Projekter pr. år
Background: Fatigue, inflammation, and physical activity (PA) are all independently associated with gait speed, but their directionality is not fully elucidated. Aims: Evaluate the bidirectional associations amongst fatigue, inflammation, and PA on gait speed. Methods: This cross sectional study included probands (n = 1280, aged 49–105) and offspring (n = 2772, aged 24–88) in the Long Life Family Study. We assessed gait speed, fatigue with the question “I could not get going”, inflammation using fasting interleukin-6 (IL-6) and high sensitivity C-reactive protein (CRP), and self-reported PA as walking frequency in the past two weeks. The two generations were examined separately using linear mixed modeling. Results: Lower fatigue, lower IL-6, and greater PA were all associated with faster gait speed in both generations (all p < 0.05); lower CRP was only associated with faster gait speed in the offspring. PA explained the association of fatigue and gait speed via a 16.1% (95% CI 9.7%, 26.7%) attenuation of the direct associations for the probands and 9.9% (95% CI 6.3%, 18.8%) in the offspring. In addition, IL-6 explained more of the association of fatigue and gait speed than the association between PA and gait speed, via a 14.9% (95% CI 9.2%, 23.4%) attenuation of the direct association in the offspring only. Discussion: Results revealed a potential directionality from fatigue to IL-6 to PA that may lead to faster gait speed. Future work should examine these relationships longitudinally to establish temporality and causality. Conclusions: Our findings support a signal that lowering fatigue and inflammation and increasing physical activity may delay functional decline.
Bibliografisk noteFunding Information:
The Long Life Family Study is sponsored by the National Institute on Aging U01-AG023712, U01-AG23744, U01-AG023746, U01-AG023749 and U01-AG02375, P01-AG08761, and U19-AG063893. TG was supported by the National Institute on Aging, Epidemiology of Aging training grant at the University of Pittsburgh (T32-AG00018). AJS was supported by a career development award from the National Institute on Aging (K01-AG057726).
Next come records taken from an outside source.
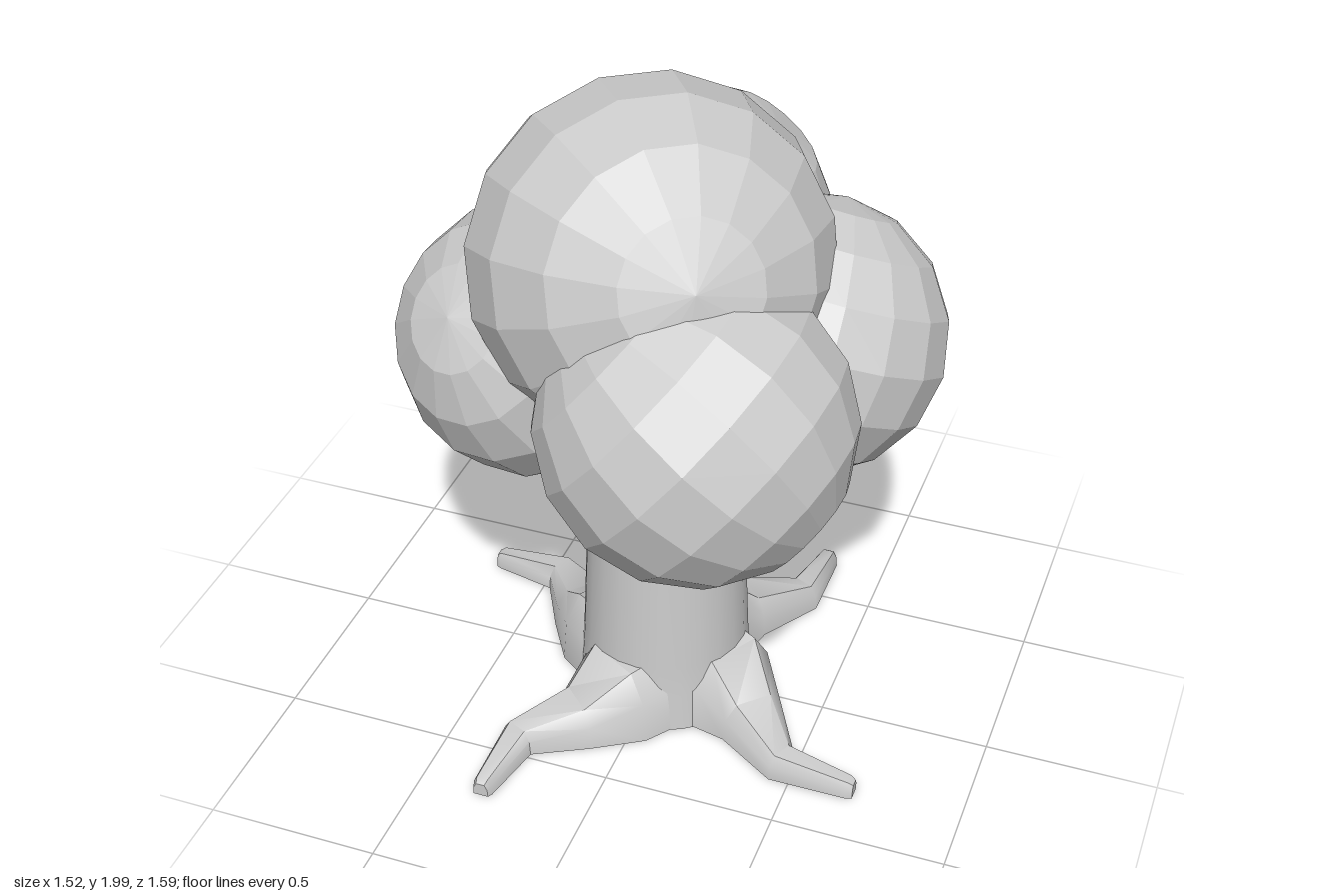
import * as THREE from 'three';
import { toCreasedNormals } from 'three/addons/utils/BufferGeometryUtils.js';

const bark = new THREE.MeshStandardMaterial({ color: 0xcccccc, side: THREE.DoubleSide });
const leaf = new THREE.MeshStandardMaterial({ color: 0xcccccc, flatShading: true });

// Root: arched cross-sections [x, z, width, height] lofted along a bent path, open underneath
function rootGeometry() {
  const stations = [
    [-0.03, 0.1, 0.40, 0.22],
    [-0.08, 0.24, 0.30, 0.215],
    [-0.16, 0.33, 0.20, 0.115],
    [-0.295, 0.46, 0.11, 0.075],
    [-0.315, 0.67, 0.06, 0.05],
    [-0.315, 0.685, 0.045, 0.04],
  ];
  const arch = [[-0.5, 0], [-0.46, 0.6], [-0.28, 1], [0.28, 1], [0.46, 0.6], [0.5, 0]];
  const n = arch.length, pos = [], idx = [];
  stations.forEach(([x, z, w, h], i) => {
    const a = stations[Math.max(i - 1, 0)], b = stations[Math.min(i + 1, stations.length - 1)];
    const len = Math.hypot(b[0] - a[0], b[1] - a[1]);
    const dx = (b[0] - a[0]) / len, dz = (b[1] - a[1]) / len;
    for (const [u, v] of arch) pos.push(x + dz * u * w, v * h, z - dx * u * w);
  });
  for (let i = 0; i < stations.length - 1; i++) {
    for (let j = 0; j < n - 1; j++) {
      const p = i * n + j;
      idx.push(p, p + n, p + 1, p + 1, p + n, p + n + 1);
    }
  }
  const last = (stations.length - 1) * n;
  for (let j = 1; j < n - 1; j++) idx.push(last, last + j + 1, last + j);
  const g = new THREE.BufferGeometry();
  g.setAttribute('position', new THREE.Float32BufferAttribute(pos, 3));
  g.setIndex(idx);
  return toCreasedNormals(g, 0.8);
}

export function createModel() {
  const tree = new THREE.Group();
  tree.name = 'tree';

  // Tapered hollow trunk with a slight flare at the ground
  const profile = [[0.262, 0], [0.252, 0.12], [0.245, 0.22], [0.22, 0.85], [0.205, 1.3]];
  const trunk = new THREE.Mesh(
    new THREE.LatheGeometry(profile.map(([r, y]) => new THREE.Vector2(r, y)), 24), bark);
  trunk.name = 'trunk';
  trunk.position.set(0.006, 0, 0.006);
  tree.add(trunk);

  // Four roots, each a quarter turn apart
  const rootGeo = rootGeometry();
  for (let i = 0; i < 4; i++) {
    const root = new THREE.Mesh(rootGeo, bark);
    root.name = 'root' + (i + 1);
    root.rotation.y = i * Math.PI / 2;
    root.position.set(0.004, 0, 0.002);
    tree.add(root);
  }

  // Faceted foliage balls: name, centre, radius, direction of the pole
  const balls = [
    ['topFoliage', [-0.01, 1.5, 0.08], 0.503, [0.26, 0.17, 0.39]],
    ['frontFoliage', [0.215, 1.205, 0.362], 0.432, [0.33, -0.27, 0]],
    ['leftFoliage', [0.37, 1.222, -0.13], 0.392, [0.05, 0.35, -0.17]],
    ['rightFoliage', [-0.37, 1.153, 0.04], 0.394, [-0.11, 0.2, 0.28]],
    ['backFoliage', [-0.07, 1.335, -0.37], 0.428, [0.24, 0.34, -0.07]],
  ];
  const up = new THREE.Vector3(0, 1, 0);
  for (const [name, centre, radius, pole] of balls) {
    const ball = new THREE.Mesh(new THREE.SphereGeometry(radius, 16, 8), leaf);
    ball.name = name;
    ball.position.set(...centre);
    ball.quaternion.setFromUnitVectors(up, new THREE.Vector3(...pole).normalize());
    tree.add(ball);
  }
  return tree;
}
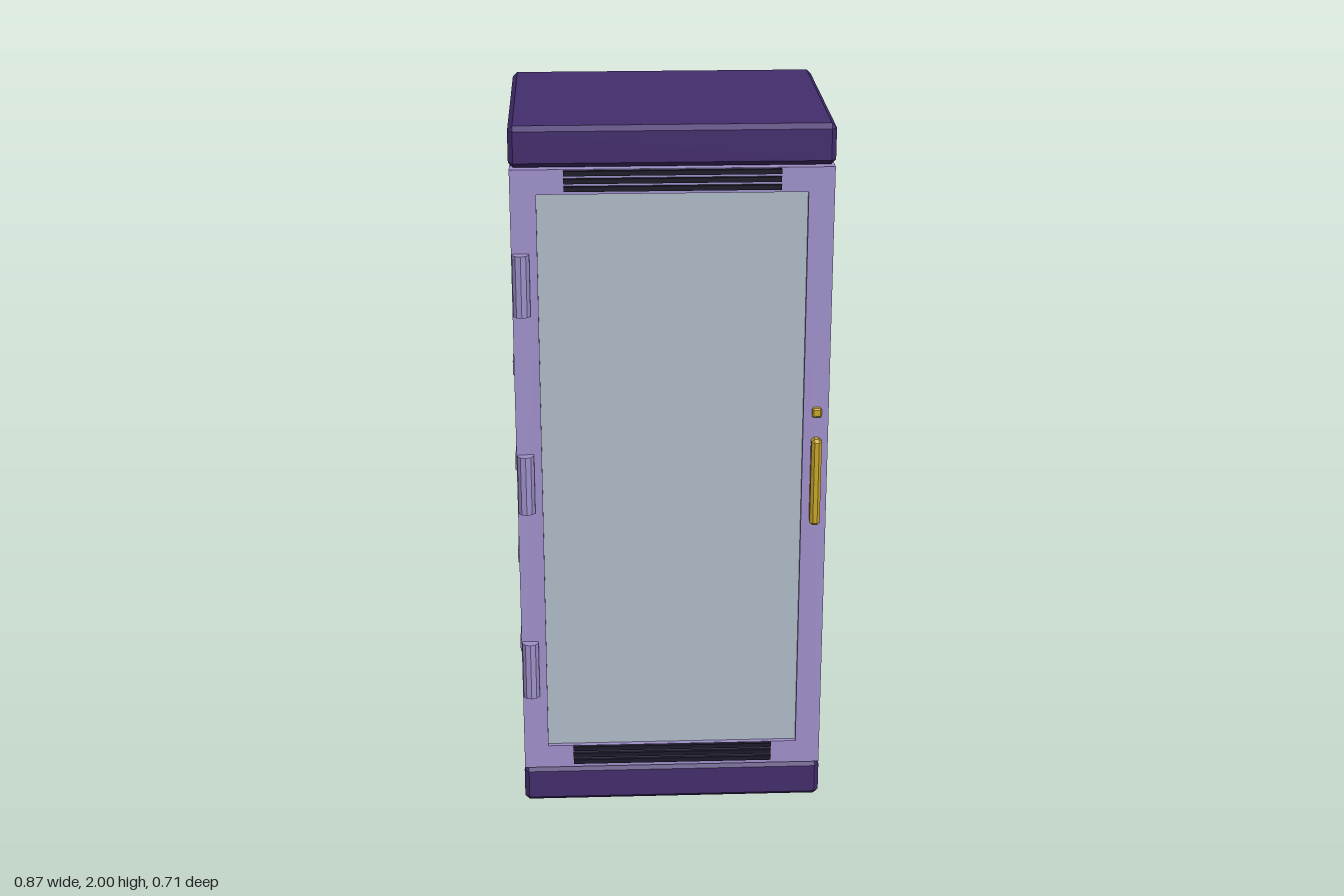
import * as THREE from 'three';
import { ConvexGeometry } from 'three/addons/geometries/ConvexGeometry.js';

const mat = (name, color) => {
  const m = new THREE.MeshStandardMaterial({ color });
  m.name = name;
  return m;
};

// Box with every edge cut at 45 degrees
function chamferBox(w, h, d, b) {
  const points = [];
  for (const x of [-1, 1]) for (const y of [-1, 1]) for (const z of [-1, 1]) {
    points.push(
      new THREE.Vector3(x * w / 2, y * (h / 2 - b), z * (d / 2 - b)),
      new THREE.Vector3(x * (w / 2 - b), y * h / 2, z * (d / 2 - b)),
      new THREE.Vector3(x * (w / 2 - b), y * (h / 2 - b), z * d / 2));
  }
  return new ConvexGeometry(points);
}

function rectPath(path, x0, y0, x1, y1) {
  path.moveTo(x0, y0);
  path.lineTo(x1, y0);
  path.lineTo(x1, y1);
  path.lineTo(x0, y1);
  path.closePath();
  return path;
}

export function createModel() {
  const group = new THREE.Group();
  group.name = 'cabinet';
  const purple = mat('dark purple', 0x432d6d);
  const lilac = mat('lilac', 0x9f90ca);
  const glass = mat('glass', 0xaebbc8);
  const black = mat('vent black', 0x1c1928);
  const gold = mat('gold', 0xc9a52c);

  const add = (name, geometry, material, x, y, z) => {
    const mesh = new THREE.Mesh(geometry, material);
    mesh.name = name;
    mesh.position.set(x, y, z);
    group.add(mesh);
    return mesh;
  };
  const box = (w, h, d) => new THREE.BoxGeometry(w, h, d);

  // Plinth and top cap
  const cap = chamferBox(0.856, 0.11, 0.68, 0.013);
  add('plinth', cap, purple, 0, 0.055, -0.017);
  add('topCap', cap, purple, 0, 1.945, -0.017);

  // Carcass with a back panel set in between two side walls
  add('carcass', box(0.76, 1.8, 0.608), purple, 0, 1, -0.024);
  for (const s of [-1, 1]) {
    add('sideWall', box(0.045, 1.8, 0.628), purple, s * 0.4025, 1, -0.034);
  }

  // Door frame and recessed pane
  const frame = rectPath(new THREE.Shape(), -0.426, 0.113, 0.426, 1.887);
  frame.holes.push(rectPath(new THREE.Path(), -0.357, 0.183, 0.357, 1.82));
  add('doorFrame', new THREE.ExtrudeGeometry(frame, { depth: 0.045, bevelEnabled: false }),
    lilac, 0, 0, 0.28);
  add('doorGlass', box(0.714, 1.637, 0.02), glass, 0, 1.0015, 0.302);

  // Vent slats above and below the pane
  for (const y of [0.155, 1.857]) {
    for (const i of [-1, 0, 1]) {
      add('ventSlat', box(0.57, 0.013, 0.013), black, 0, y + i * 0.021, 0.3295);
    }
  }

  // Hinge barrels
  for (const y of [0.435, 1.005, 1.575]) {
    const hinge = new THREE.CylinderGeometry(0.024, 0.024, 0.17, 10).toNonIndexed();
    hinge.computeVertexNormals();
    add('hinge', hinge, lilac, -0.401, y, 0.328);
  }

  // Handle and lock
  add('handle', chamferBox(0.028, 0.255, 0.036, 0.008), gold, 0.393, 1.003, 0.339);
  add('lock', chamferBox(0.026, 0.026, 0.02, 0.004), gold, 0.393, 1.203, 0.33);

  // Raised rails on both sides
  const rail = chamferBox(0.026, 0.052, 0.456, 0.007);
  for (const s of [-1, 1]) {
    for (let i = 0; i < 4; i++) {
      add('sideRail', rail, lilac, s * 0.421, 0.434 + i * 0.285, -0.044);
    }
  }
  return group;
}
© 2021, The Author(s), under exclusive licence to Springer Nature Switzerland AG.
FingeraftrykDyk ned i forskningsemnerne om 'Association of fatigue, inflammation, and physical activity on gait speed: the Long Life Family Study'. Sammen danner de et unikt fingeraftryk.
- 1 Igangværende